These are all possibilities and experiments need to be carefully set up to test each factor. Researchers at Boise State University have conducted a new study designed to eliminate all factors except traffic noise to see what effect it has.
|Researchers created a virtual road to simulate traffic noise in a roadless area.|
Post doctorial research associate Christopher J.W. McClure said, "We present the first study to experimentally apply traffic noise to a roadless area at a landscape scale, thus avoiding the other confounding aspects of roads present in past studies."
The researchers alternated periods of playing and not playing noise during fall migration and used bird surveys to document differences in bird presence during those times.

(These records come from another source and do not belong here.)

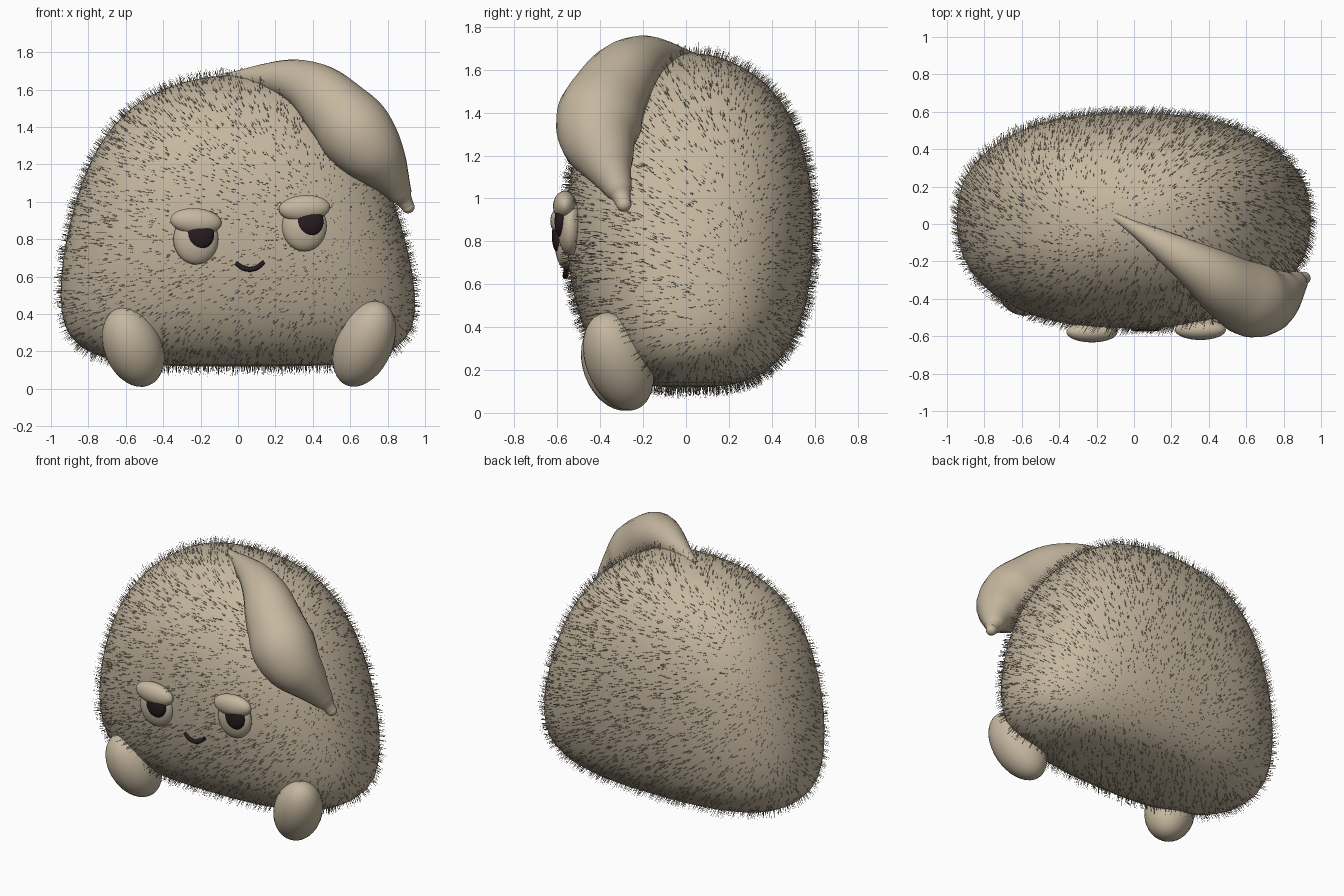
import bpy, bmesh, math, random
from mathutils import Vector, Matrix

random.seed(4)
if "Cube" in bpy.data.objects:
    bpy.data.objects.remove(bpy.data.objects["Cube"], do_unlink=True)


def make_material(name, rgb):
    mat = bpy.data.materials.new(name)
    mat.use_nodes = True
    color = (*rgb, 1)
    mat.diffuse_color = color
    bsdf = mat.node_tree.nodes["Principled BSDF"]
    bsdf.inputs["Base Color"].default_value = color
    bsdf.inputs["Roughness"].default_value = 0.8
    return mat


skin = make_material("warm tan", (0.56, 0.475, 0.35))
dark = make_material("near black", (0.02, 0.012, 0.014))


def add_object(name, bm, mat):
    mesh = bpy.data.meshes.new(name)
    bm.to_mesh(mesh)
    bm.free()
    mesh.materials.append(mat)
    mesh.shade_smooth()
    obj = bpy.data.objects.new(name, mesh)
    bpy.context.collection.objects.link(obj)
    return obj


def ellipsoid(name, center, radii, mat, axis=(0, 0, 1)):
    """Ellipsoid whose local z points along axis."""
    bm = bmesh.new()
    bmesh.ops.create_uvsphere(bm, u_segments=32, v_segments=20, radius=1)
    turn = Vector((0, 0, 1)).rotation_difference(Vector(axis)).to_matrix().to_4x4()
    bm.transform(Matrix.Translation(center) @ turn @ Matrix.Diagonal((*radii, 1)))
    return add_object(name, bm, mat)


def tube(name, points, mat):
    """Round tube through points of x, y, z and radius."""
    curve = bpy.data.curves.new(name, "CURVE")
    curve.dimensions = "3D"
    curve.bevel_depth = 1
    curve.bevel_resolution = 8
    curve.use_fill_caps = True
    spline = curve.splines.new("BEZIER")
    spline.resolution_u = 8
    spline.radius_interpolation = "CARDINAL"
    spline.bezier_points.add(len(points) - 1)
    for knot, (x, y, z, r) in zip(spline.bezier_points, points):
        knot.co = (x, y, z)
        knot.radius = r
        knot.handle_left_type = knot.handle_right_type = "AUTO"
    curve.materials.append(mat)
    obj = bpy.data.objects.new(name, curve)
    bpy.context.collection.objects.link(obj)
    bpy.ops.object.select_all(action="DESELECT")
    obj.select_set(True)
    bpy.context.view_layer.objects.active = obj
    bpy.ops.object.convert(target="MESH")
    bpy.context.object.data.shade_smooth()


# Body: stacked rounded sections (height, right, left, front, back)
sections = [
    (0.12, -0.35, 0.4, -0.12, 0.14),
    (0.135, -0.6, 0.64, -0.22, 0.25),
    (0.18, -0.79, 0.79, -0.32, 0.37),
    (0.27, -0.91, 0.92, -0.41, 0.46),
    (0.4, -0.955, 0.96, -0.49, 0.54),
    (0.6, -0.955, 0.945, -0.54, 0.585),
    (0.8, -0.925, 0.9, -0.565, 0.6),
    (1.0, -0.875, 0.84, -0.56, 0.595),
    (1.2, -0.805, 0.755, -0.53, 0.565),
    (1.38, -0.7, 0.635, -0.45, 0.5),
    (1.52, -0.56, 0.5, -0.34, 0.4),
    (1.61, -0.4, 0.35, -0.23, 0.28),
    (1.665, -0.2, 0.18, -0.11, 0.15),
]
SIDES = 32


def rounded(value):
    return math.copysign(abs(value) ** 0.82, value)


bm = bmesh.new()
rings = []
for z, x0, x1, y0, y1 in sections:
    ring = []
    for i in range(SIDES):
        a = math.tau * i / SIDES
        x = (x0 + x1) / 2 + (x1 - x0) / 2 * rounded(math.cos(a))
        y = (y0 + y1) / 2 + (y1 - y0) / 2 * rounded(math.sin(a))
        ring.append(bm.verts.new((x, y, z)))
    rings.append(ring)
for low, high in zip(rings, rings[1:]):
    for i in range(SIDES):
        j = (i + 1) % SIDES
        bm.faces.new((low[i], low[j], high[j], high[i]))
bottom = bm.verts.new((0, 0, 0.118))
top = bm.verts.new((0, 0.02, 1.682))
for i in range(SIDES):
    j = (i + 1) % SIDES
    bm.faces.new((rings[0][j], rings[0][i], bottom))
    bm.faces.new((rings[-1][i], rings[-1][j], top))
body = add_object("body", bm, skin)
body.modifiers.new("smooth", "SUBSURF").levels = 1
body.modifiers["smooth"].render_levels = 1

# Fur: fine tapered hairs scattered evenly and swept sideways around the body
bpy.context.view_layer.update()
surface = body.evaluated_get(bpy.context.evaluated_depsgraph_get()).to_mesh()
surface.calc_loop_triangles()
triangles = list(surface.loop_triangles)
picks = random.choices(triangles, weights=[t.area for t in triangles], k=7500)
bm = bmesh.new()
up = Vector((0, 0, 1))
for triangle in picks:
    a, b, c = [surface.vertices[v] for v in triangle.vertices]
    s, t = math.sqrt(random.random()), random.random()
    blend = ((a, 1 - s), (b, s * (1 - t)), (c, s * t))
    root = sum((v.co * w for v, w in blend), Vector())
    normal = sum((v.normal * w for v, w in blend), Vector()).normalized()
    jitter = Vector([random.uniform(-0.15, 0.15) for _ in range(3)])
    way = (normal - 0.55 * up.cross(normal) + jitter).normalized()
    side = way.orthogonal().normalized()
    tip = bm.verts.new(root + way * random.uniform(0.04, 0.06))
    base = [bm.verts.new(root - normal * 0.003 + 0.0018 * (Matrix.Rotation(math.tau * k / 3, 3, way) @ side))
            for k in range(3)]
    for k in range(3):
        bm.faces.new((base[k], base[(k + 1) % 3], tip))
add_object("fur", bm, skin)

# Single floppy ear
tube("floppy_ear", [
    (-0.1, 0.04, 1.655, 0.025),
    (0.11, -0.085, 1.665, 0.067),
    (0.36, -0.24, 1.625, 0.133),
    (0.55, -0.365, 1.465, 0.185),
    (0.67, -0.41, 1.32, 0.195),
    (0.795, -0.365, 1.16, 0.125),
    (0.875, -0.31, 1.03, 0.06),
    (0.908, -0.29, 0.975, 0.035),
], skin)
ellipsoid("ear_tip", (0.909, -0.29, 0.973), (0.035, 0.035, 0.035), skin)

# Feet
ellipsoid("left_foot", (0.675, -0.315, 0.24), (0.152, 0.152, 0.25), skin, (0.38, -0.33, 0.86))
ellipsoid("right_foot", (-0.56, -0.325, 0.225), (0.156, 0.156, 0.23), skin, (-0.36, -0.32, 0.87))

# Sleepy eyes: eyeball, pupil and heavy lid
for label, x, z, pupil_x, tilt in (("right", -0.225, 0.8, 0.025, -0.08), ("left", 0.355, 0.87, 0.03, 0.06)):
    y = -0.553 if label == "right" else -0.54
    ellipsoid(label + "_eyeball", (x, y, z), (0.12, 0.06, 0.135), skin)
    ellipsoid(label + "_pupil", (x + pupil_x, y - 0.043, z + 0.025), (0.072, 0.03, 0.078), dark)
    ellipsoid(label + "_eyelid", (x, y - 0.025, z + 0.095), (0.137, 0.055, 0.07), skin, (-tilt, 0, 1))

# Smile
tube("mouth", [
    (-0.012, -0.558, 0.672, 0.011),
    (0.035, -0.562, 0.643, 0.013),
    (0.09, -0.562, 0.643, 0.013),
    (0.14, -0.558, 0.678, 0.011),
], dark)
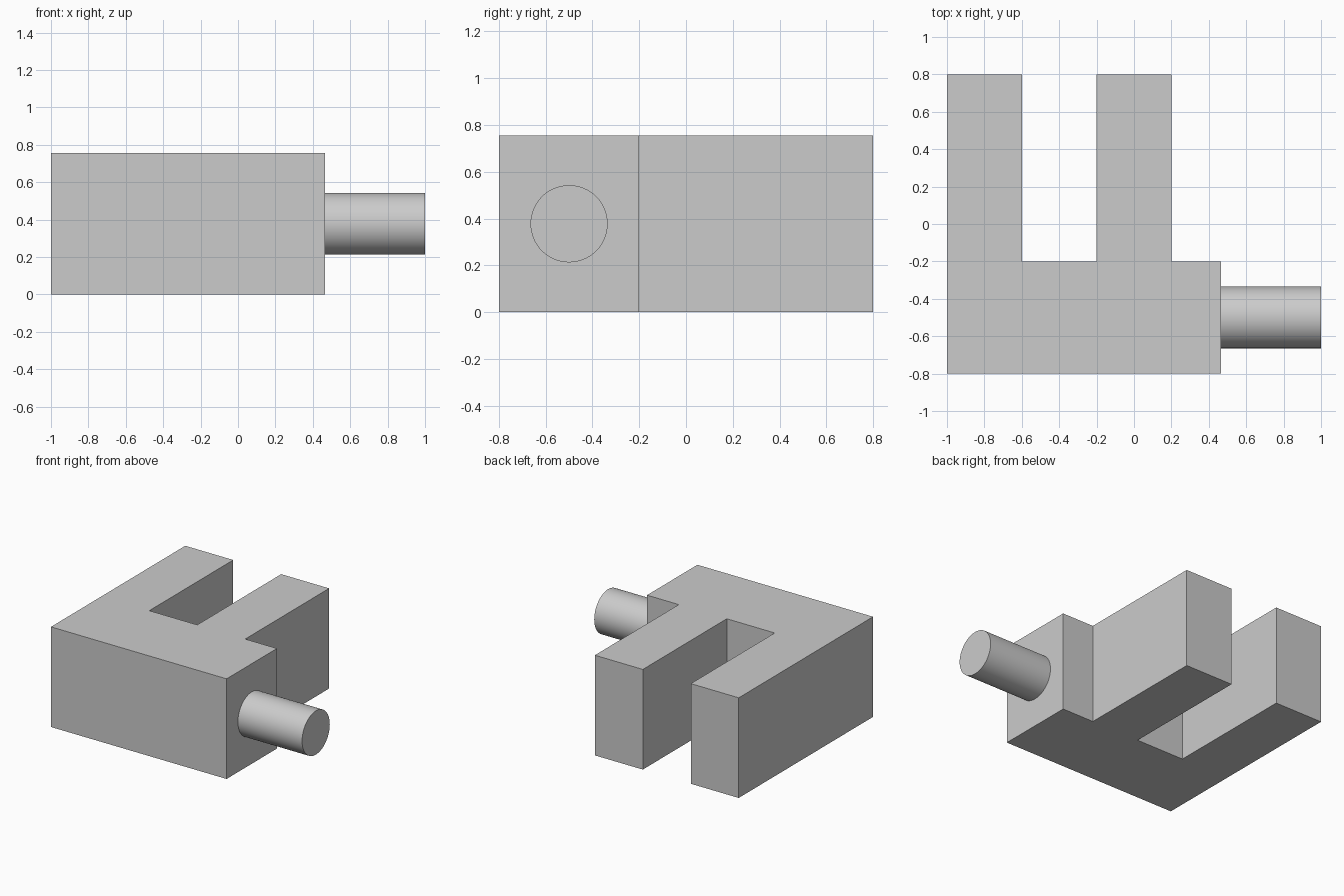
import bpy
import bmesh
import math

cube = bpy.data.objects.get("Cube")
if cube:
    bpy.data.objects.remove(cube, do_unlink=True)

HEIGHT = 0.755
SHOULDER_X = 0.465
PEG_RADIUS = 0.165

# Single plain grey finish
grey = bpy.data.materials.new("plain_grey")
grey.use_nodes = True
colour = (0.6, 0.6, 0.6, 1)
grey.diffuse_color = colour
grey.node_tree.nodes["Principled BSDF"].inputs["Base Color"].default_value = colour

# Forked body: plan outline extruded upward
outline = [(-1, -0.8), (SHOULDER_X, -0.8), (SHOULDER_X, -0.2), (0.2, -0.2),
           (0.2, 0.8), (-0.2, 0.8), (-0.2, -0.2), (-0.6, -0.2),
           (-0.6, 0.8), (-1, 0.8)]
bm = bmesh.new()
base = bm.faces.new([bm.verts.new((x, y, 0)) for x, y in outline])
top = bmesh.ops.extrude_face_region(bm, geom=[base])["geom"]
bmesh.ops.translate(bm, vec=(0, 0, HEIGHT),
                    verts=[v for v in top if isinstance(v, bmesh.types.BMVert)])
bmesh.ops.recalc_face_normals(bm, faces=bm.faces)
mesh = bpy.data.meshes.new("forked_body")
bm.to_mesh(mesh)
bm.free()
mesh.materials.append(grey)
body = bpy.data.objects.new("forked_body", mesh)
bpy.context.collection.objects.link(body)

# Round side peg
bpy.ops.mesh.primitive_cylinder_add(
    vertices=64, radius=PEG_RADIUS, depth=1 - SHOULDER_X,
    location=((1 + SHOULDER_X) / 2, -0.5, HEIGHT / 2),
    rotation=(0, math.pi / 2, 0))
peg = bpy.context.object
peg.name = "side_peg"
peg.data.materials.append(grey)
bpy.ops.object.shade_smooth_by_angle(angle=math.radians(30))
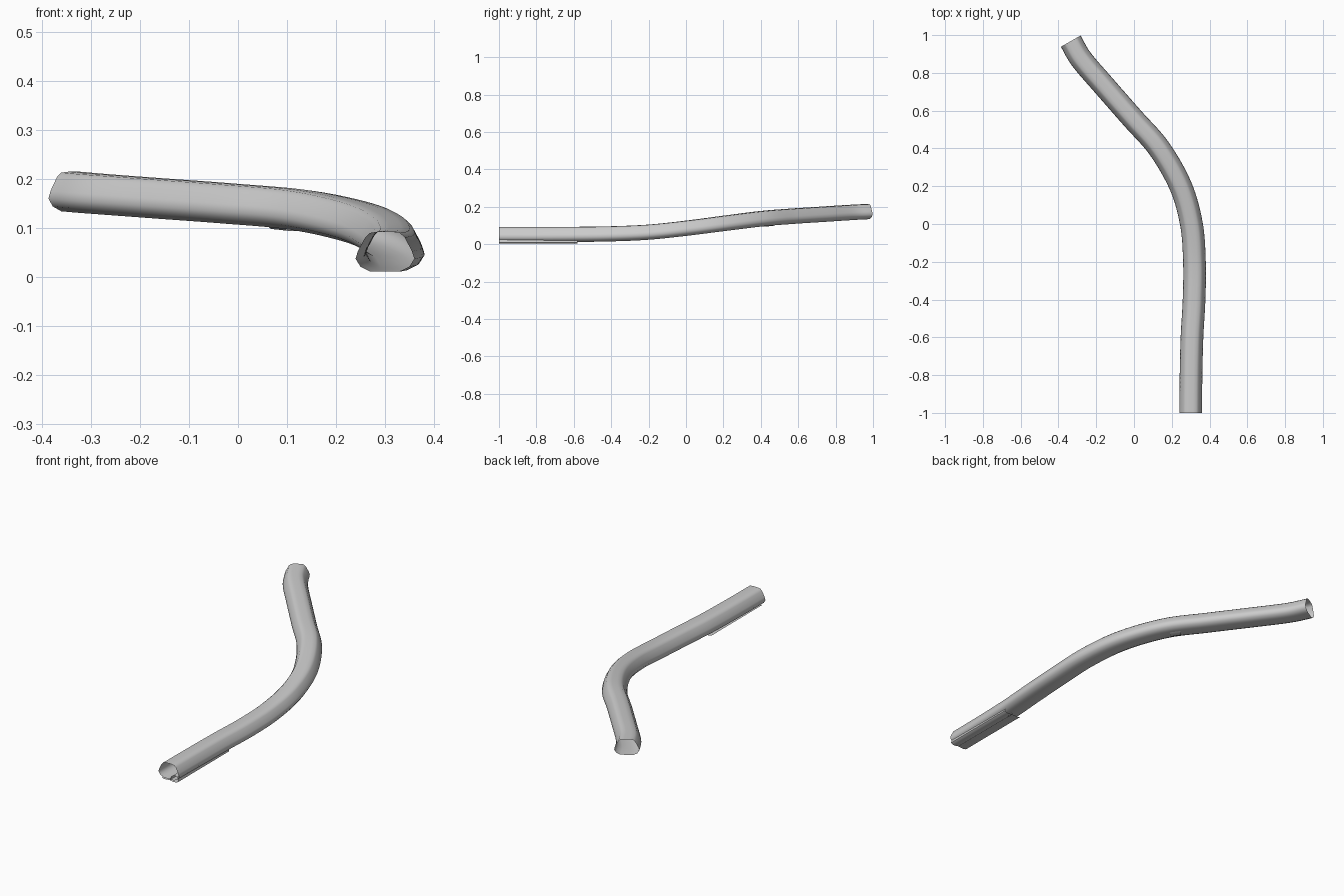
import bpy, bmesh
from mathutils import Vector
from mathutils.geometry import interpolate_bezier

if "Cube" in bpy.data.objects:
    bpy.data.objects.remove(bpy.data.objects["Cube"])

# Centre line: x, y, height of the underside
PATH = [Vector(p) for p in [
    (0.30, -1.0, 0.011), (0.302, -0.8, 0.011), (0.307, -0.6, 0.012),
    (0.318, -0.4, 0.015), (0.320, -0.2, 0.024), (0.304, 0.0, 0.045),
    (0.247, 0.2, 0.071), (0.133, 0.4, 0.096), (-0.008, 0.56, 0.109),
    (-0.157, 0.73, 0.120), (-0.277, 0.87, 0.129), (-0.335, 0.968, 0.134)]]

# Cross-section: sideways offset, height above the underside
SECTION = [(-0.030, 0.0), (-0.050, 0.010), (-0.060, 0.026), (-0.055, 0.042),
           (-0.040, 0.070), (-0.030, 0.079), (-0.012, 0.081), (0.012, 0.081),
           (0.030, 0.079), (0.040, 0.070), (0.055, 0.042), (0.060, 0.026),
           (0.050, 0.010), (0.030, 0.0)]


def smooth_path(pts, steps=8):
    n = len(pts)
    tan = [(pts[min(i + 1, n - 1)] - pts[max(i - 1, 0)]) / (2 if 0 < i < n - 1 else 1)
           for i in range(n)]
    out = []
    for i in range(n - 1):
        out += interpolate_bezier(pts[i], pts[i] + tan[i] / 3,
                                  pts[i + 1] - tan[i + 1] / 3, pts[i + 1], steps + 1)[:-1]
    return out + [pts[-1]]


def sweep(name, path, section, closed=True):
    bm = bmesh.new()
    rings = []
    for i, p in enumerate(path):
        t = path[min(i + 1, len(path) - 1)] - path[max(i - 1, 0)]
        side = Vector((t.y, -t.x, 0)).normalized()
        rings.append([bm.verts.new(p + side * a + Vector((0, 0, b))) for a, b in section])
    k = len(section)
    for r, s in zip(rings, rings[1:]):
        for j in range(k if closed else k - 1):
            bm.faces.new((r[j], r[(j + 1) % k], s[(j + 1) % k], s[j]))
    bmesh.ops.recalc_face_normals(bm, faces=bm.faces)
    me = bpy.data.meshes.new(name)
    bm.to_mesh(me)
    bm.free()
    ob = bpy.data.objects.new(name, me)
    bpy.context.collection.objects.link(ob)
    bpy.ops.object.select_all(action='DESELECT')
    ob.select_set(True)
    bpy.context.view_layer.objects.active = ob
    bpy.ops.object.shade_smooth_by_angle(angle=0.9)
    return ob


# Long bent tube, open at both ends
path = smooth_path(PATH)
sweep("bent_tube", path, SECTION)

# Underside fittings along the straight front end: small channel and thin lip
front = [Vector((0.30, -1.0 + 0.06 * i, 0)) for i in range(8)]
sweep("underside_channel", front,
      [(0.010, 0.008), (0.020, 0.003), (0.045, 0.003), (0.055, 0.010),
       (0.050, 0.034), (0.028, 0.038), (0.012, 0.026)])
sweep("underside_lip", front, [(-0.042, 0.008), (-0.025, 0.004), (0.010, 0.006)], False)

# Shallow bump beneath the rear run
sweep("underside_bump", path[57:60],
      [(-0.030, 0.003), (-0.020, -0.004), (0.005, -0.004), (0.02, 0.003)], False)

“We documented more than a one-quarter decline in bird abundance and almost complete avoidance by some species between noise-on and noise-off periods along the phantom road,” said Jesse R. Barber, assistant professor of biological sciences.
Could this have been a fluke or coincidence? As birders know, migration can be hit or miss. Luckily, the researchers also included control sites in their experiment. Barber states, "There were no such effects at control sites. This suggests that traffic noise is a major driver of the effects of roads on populations of animals.”
In science we need to be careful about drawing conclusions. The researchers say traffic noise is a major driver but this does not mean we can exclude other factors. We need more experiments like this, that only test one variable at a time, to truly understand the big picture of how roads impact birds. What we can say, based on this data, is that traffic noise should be strongly considered by land use managers as they think about bird populations.
“An experimental investigation into the effects of traffic noise on distributions of birds: avoiding the phantom road,” 10.1098/rspb.2013.2290 published in the Proceedings of the Royal Society
This article was based on information in a press release from Boise State University.
Photos courtesy of Boise State University.